NEW SCHOOL SITE -- The board voted unanimously to locate the new elementary school scheduled to open in the fall of 1990 on the site of the old Waterloo Middle School near the junction of Rte. 175 and I-95 in the northeastern part of the county.
The $7.6 million school will be built in an area where existing schools have felt the impact of the growing number of school-age children, school officials said. The school system already owns the property and purchasing other property wouldn't be feasible, said Chairwoman Anne Dodd.

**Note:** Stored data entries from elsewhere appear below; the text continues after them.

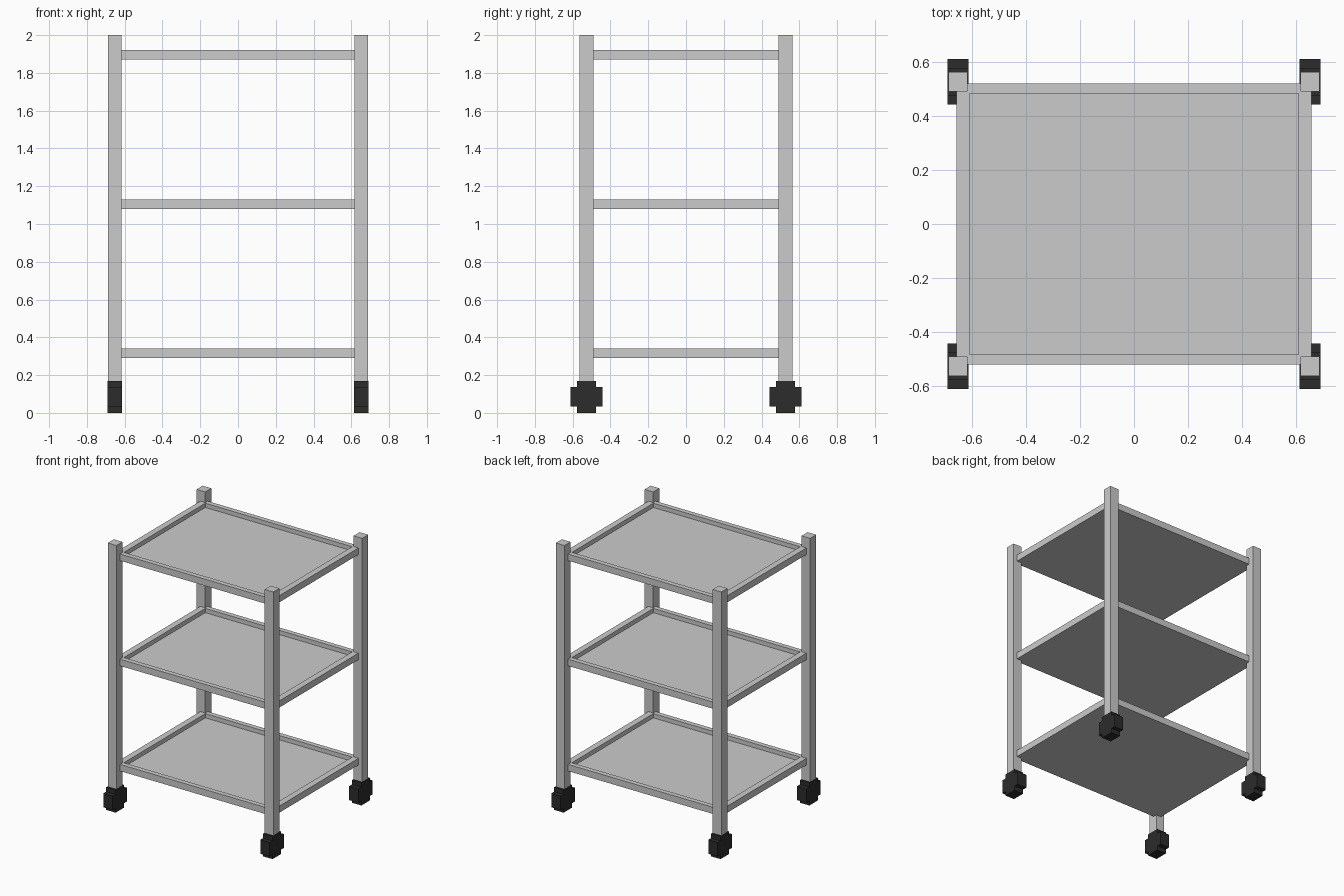
import bpy, bmesh
from mathutils import Vector

if "Cube" in bpy.data.objects:
    bpy.data.objects.remove(bpy.data.objects["Cube"])

dark = bpy.data.materials.new("dark_rubber")
dark.diffuse_color = (0.025, 0.025, 0.025, 1)
dark.use_nodes = True
dark.node_tree.nodes["Principled BSDF"].inputs["Base Color"].default_value = dark.diffuse_color


def finish(name, bm, mat=None):
    bmesh.ops.recalc_face_normals(bm, faces=bm.faces)
    me = bpy.data.meshes.new(name)
    bm.to_mesh(me)
    bm.free()
    if mat:
        me.materials.append(mat)
    ob = bpy.data.objects.new(name, me)
    bpy.context.collection.objects.link(ob)
    return ob


def prism(name, pts, offset, mat=None):
    """Extrude a planar outline along an offset vector."""
    bm = bmesh.new()
    face = bm.faces.new([bm.verts.new(p) for p in pts])
    ext = bmesh.ops.extrude_face_region(bm, geom=[face], use_keep_orig=True)
    verts = [g for g in ext["geom"] if isinstance(g, bmesh.types.BMVert)]
    bmesh.ops.translate(bm, verts=verts, vec=Vector(offset))
    return finish(name, bm, mat)


def rect(hx, hy, z):
    return [(-hx, -hy, z), (hx, -hy, z), (hx, hy, z), (-hx, hy, z)]


def tray(name, z):
    """Shallow tray: outer wall, flat rim, inner wall and recessed floor."""
    bm = bmesh.new()
    loops = [[bm.verts.new(p) for p in r] for r in (
        rect(0.657, 0.52, z), rect(0.657, 0.52, z + 0.05),
        rect(0.61, 0.483, z + 0.05), rect(0.61, 0.483, z + 0.018))]
    for a, b in zip(loops, loops[1:]):
        for i in range(4):
            j = (i + 1) % 4
            bm.faces.new((a[i], a[j], b[j], b[i]))
    bm.faces.new(loops[0])
    bm.faces.new(loops[-1])
    finish(name, bm)


# Three trays
for name, z in (("bottom_tray", 0.29), ("middle_tray", 1.08), ("top_tray", 1.87)):
    tray(name, z)

# Corner posts and blocky casters with a stepped cross outline
PX, PY, WZ = 0.652, 0.527, 0.085
A, B, C = 0.084, 0.05, 0.052
cross = [(-B, -WZ), (B, -WZ), (B, -C), (A, -C), (A, C), (B, C),
         (B, WZ), (-B, WZ), (-B, C), (-A, C), (-A, -C), (-B, -C)]
for sx, side in ((-1, "left"), (1, "right")):
    for sy, end in ((-1, "front"), (1, "back")):
        x, y = sx * PX, sy * PY
        pts = [(x + px, y + py, pz) for px, py, pz in rect(0.036, 0.036, 0.16)]
        prism(f"{end}_{side}_post", pts, (0, 0, 1.84))
        wheel = [(x - 0.039, y + u, WZ + v) for u, v in cross]
        prism(f"{end}_{side}_caster", wheel, (0.078, 0, 0), dark)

The school system will raze the existing building this summer. It has been used for some school administrative offices and the county's Headstart program, an early childhood education program, since Waterloo Middle School was closed in 1984. Board member William Manning asked where the Headstart program would be housed after the demolition. Associate Superintendent for Finance Charles Ecker said that so far there has been "no resolution" to this problem because no other space is available in any of the school system's buildings.

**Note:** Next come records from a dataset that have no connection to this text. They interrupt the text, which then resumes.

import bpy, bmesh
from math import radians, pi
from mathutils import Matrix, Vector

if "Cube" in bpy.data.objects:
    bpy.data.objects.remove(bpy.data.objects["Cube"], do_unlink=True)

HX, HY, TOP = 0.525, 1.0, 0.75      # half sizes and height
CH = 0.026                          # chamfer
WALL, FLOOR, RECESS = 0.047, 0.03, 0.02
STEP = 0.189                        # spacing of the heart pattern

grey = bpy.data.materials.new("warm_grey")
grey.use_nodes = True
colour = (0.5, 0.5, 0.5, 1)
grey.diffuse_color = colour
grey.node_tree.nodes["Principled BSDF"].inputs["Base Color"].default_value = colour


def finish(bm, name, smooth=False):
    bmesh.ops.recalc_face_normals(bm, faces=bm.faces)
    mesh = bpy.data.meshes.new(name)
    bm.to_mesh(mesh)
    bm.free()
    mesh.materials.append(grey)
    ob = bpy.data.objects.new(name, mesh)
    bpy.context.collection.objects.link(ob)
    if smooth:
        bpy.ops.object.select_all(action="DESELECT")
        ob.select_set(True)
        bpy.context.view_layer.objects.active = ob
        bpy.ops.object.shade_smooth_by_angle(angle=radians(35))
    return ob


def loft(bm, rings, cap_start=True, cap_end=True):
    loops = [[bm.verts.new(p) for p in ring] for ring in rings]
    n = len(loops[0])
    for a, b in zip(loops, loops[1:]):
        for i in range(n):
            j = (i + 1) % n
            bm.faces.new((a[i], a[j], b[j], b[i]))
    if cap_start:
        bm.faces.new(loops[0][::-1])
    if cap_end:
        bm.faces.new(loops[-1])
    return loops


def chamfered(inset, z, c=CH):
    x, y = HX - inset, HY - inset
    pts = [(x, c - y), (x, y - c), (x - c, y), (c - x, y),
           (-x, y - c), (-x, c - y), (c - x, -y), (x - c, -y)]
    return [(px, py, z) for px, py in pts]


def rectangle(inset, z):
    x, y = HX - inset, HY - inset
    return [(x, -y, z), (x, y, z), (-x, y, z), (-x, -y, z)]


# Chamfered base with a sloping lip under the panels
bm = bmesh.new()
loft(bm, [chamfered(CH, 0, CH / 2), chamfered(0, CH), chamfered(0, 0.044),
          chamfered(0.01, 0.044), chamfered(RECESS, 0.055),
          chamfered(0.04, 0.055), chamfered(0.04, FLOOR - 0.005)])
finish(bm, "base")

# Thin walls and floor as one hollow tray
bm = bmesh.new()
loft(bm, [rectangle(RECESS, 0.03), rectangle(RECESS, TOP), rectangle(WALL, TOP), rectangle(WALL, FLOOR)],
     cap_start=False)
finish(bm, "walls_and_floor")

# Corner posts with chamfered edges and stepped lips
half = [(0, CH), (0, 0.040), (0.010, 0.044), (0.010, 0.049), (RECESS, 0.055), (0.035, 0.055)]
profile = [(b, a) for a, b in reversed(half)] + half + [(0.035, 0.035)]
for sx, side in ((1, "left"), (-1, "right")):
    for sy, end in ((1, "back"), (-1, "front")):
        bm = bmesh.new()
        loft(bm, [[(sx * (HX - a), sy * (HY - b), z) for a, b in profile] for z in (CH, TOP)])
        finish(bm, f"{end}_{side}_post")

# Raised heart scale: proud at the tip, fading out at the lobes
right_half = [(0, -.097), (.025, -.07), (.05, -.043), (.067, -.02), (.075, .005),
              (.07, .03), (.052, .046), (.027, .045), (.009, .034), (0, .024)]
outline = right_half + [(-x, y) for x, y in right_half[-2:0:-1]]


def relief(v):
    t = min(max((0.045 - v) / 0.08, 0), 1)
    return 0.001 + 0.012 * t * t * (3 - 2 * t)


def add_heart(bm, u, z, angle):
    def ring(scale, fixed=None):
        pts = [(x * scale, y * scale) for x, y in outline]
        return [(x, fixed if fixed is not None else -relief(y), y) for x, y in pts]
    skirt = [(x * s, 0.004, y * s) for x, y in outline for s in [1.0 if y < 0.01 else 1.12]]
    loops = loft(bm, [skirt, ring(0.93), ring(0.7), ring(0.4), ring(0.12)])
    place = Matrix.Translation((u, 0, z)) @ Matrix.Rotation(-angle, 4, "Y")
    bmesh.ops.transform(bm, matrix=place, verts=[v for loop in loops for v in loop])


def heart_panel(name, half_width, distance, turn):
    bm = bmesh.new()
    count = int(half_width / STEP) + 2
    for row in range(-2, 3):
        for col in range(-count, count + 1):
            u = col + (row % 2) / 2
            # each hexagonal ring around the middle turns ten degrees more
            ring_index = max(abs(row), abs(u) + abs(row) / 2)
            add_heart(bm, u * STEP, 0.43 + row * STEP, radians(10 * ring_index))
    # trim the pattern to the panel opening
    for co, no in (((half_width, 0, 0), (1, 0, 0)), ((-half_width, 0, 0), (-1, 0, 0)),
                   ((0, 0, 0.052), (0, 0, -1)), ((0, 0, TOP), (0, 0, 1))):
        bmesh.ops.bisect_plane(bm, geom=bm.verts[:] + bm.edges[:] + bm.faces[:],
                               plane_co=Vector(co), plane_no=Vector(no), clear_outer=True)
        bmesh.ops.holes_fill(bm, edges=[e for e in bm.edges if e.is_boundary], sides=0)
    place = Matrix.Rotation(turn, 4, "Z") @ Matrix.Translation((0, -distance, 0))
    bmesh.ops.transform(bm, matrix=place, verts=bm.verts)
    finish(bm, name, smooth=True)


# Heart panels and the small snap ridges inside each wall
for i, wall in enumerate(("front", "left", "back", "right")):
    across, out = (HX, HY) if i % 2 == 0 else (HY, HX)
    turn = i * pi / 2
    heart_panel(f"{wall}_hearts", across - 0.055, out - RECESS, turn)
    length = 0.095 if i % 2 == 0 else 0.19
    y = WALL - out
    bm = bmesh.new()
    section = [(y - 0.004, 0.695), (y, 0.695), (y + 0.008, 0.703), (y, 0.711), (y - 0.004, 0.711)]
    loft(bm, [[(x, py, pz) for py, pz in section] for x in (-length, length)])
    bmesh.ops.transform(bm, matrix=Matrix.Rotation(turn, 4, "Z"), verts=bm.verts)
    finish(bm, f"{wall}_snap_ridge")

ST. JOHN'S LANE ADDITION -- Associate Superintendent for Finance Charles Ecker told the board and about 30 parents from St. John's Lane Elementary School that the $650,000 school addition will not be ready as scheduled for the start of school this fall and may be delayed for as long as a month.
The 3,000-square-foot modular addition, designed to hold 125 students, was scheduled to be delivered on Aug. 1, leaving workers one month to hook up electrical and plumbing systems, said school construction and planning director Sidney Cousin. Now the module will not arrive until Aug. 31, leaving workers only one week to prepare the addition before classes start. Cousin and Ecker said that Hankin Construction, the contractor hired for the project, had given them each different amounts of time needed to set up the modular unit -- ranging from three to 30 days. "It will probably be ready sometime in between," Ecker said.
In the interim, school officials have proposed converting the gym or cafeteria into temporary classrooms. About 30 parents at the meeting objected, saying those areas are needed for lunch and physical education classes.
ACADEMIC ASSISTANCE PROGRAM -- The board voted unanimously to continue to select county elementary schools for Chapter One federal assistance services based on the number of free and reduced-priced lunches served. The program provides for extra instruction in reading and math for economically disadvantaged children.
Rae Ellen Levene, coordinator of the school system's Chapter One/Early Childhood program, said that schools with 30 or more students receiving free or reduced-priced lunches will be eligible to receive the services. Students at participating schools are then tested, and those who score low in math and reading are enrolled in the program.
Last year, approximately 850 county students in 10 elementary schools participated in the program at a cost of $500,000. Levene said that all of the schools participating this year in the program will be eligible next year. Howard County has participated in the federal program since 1968.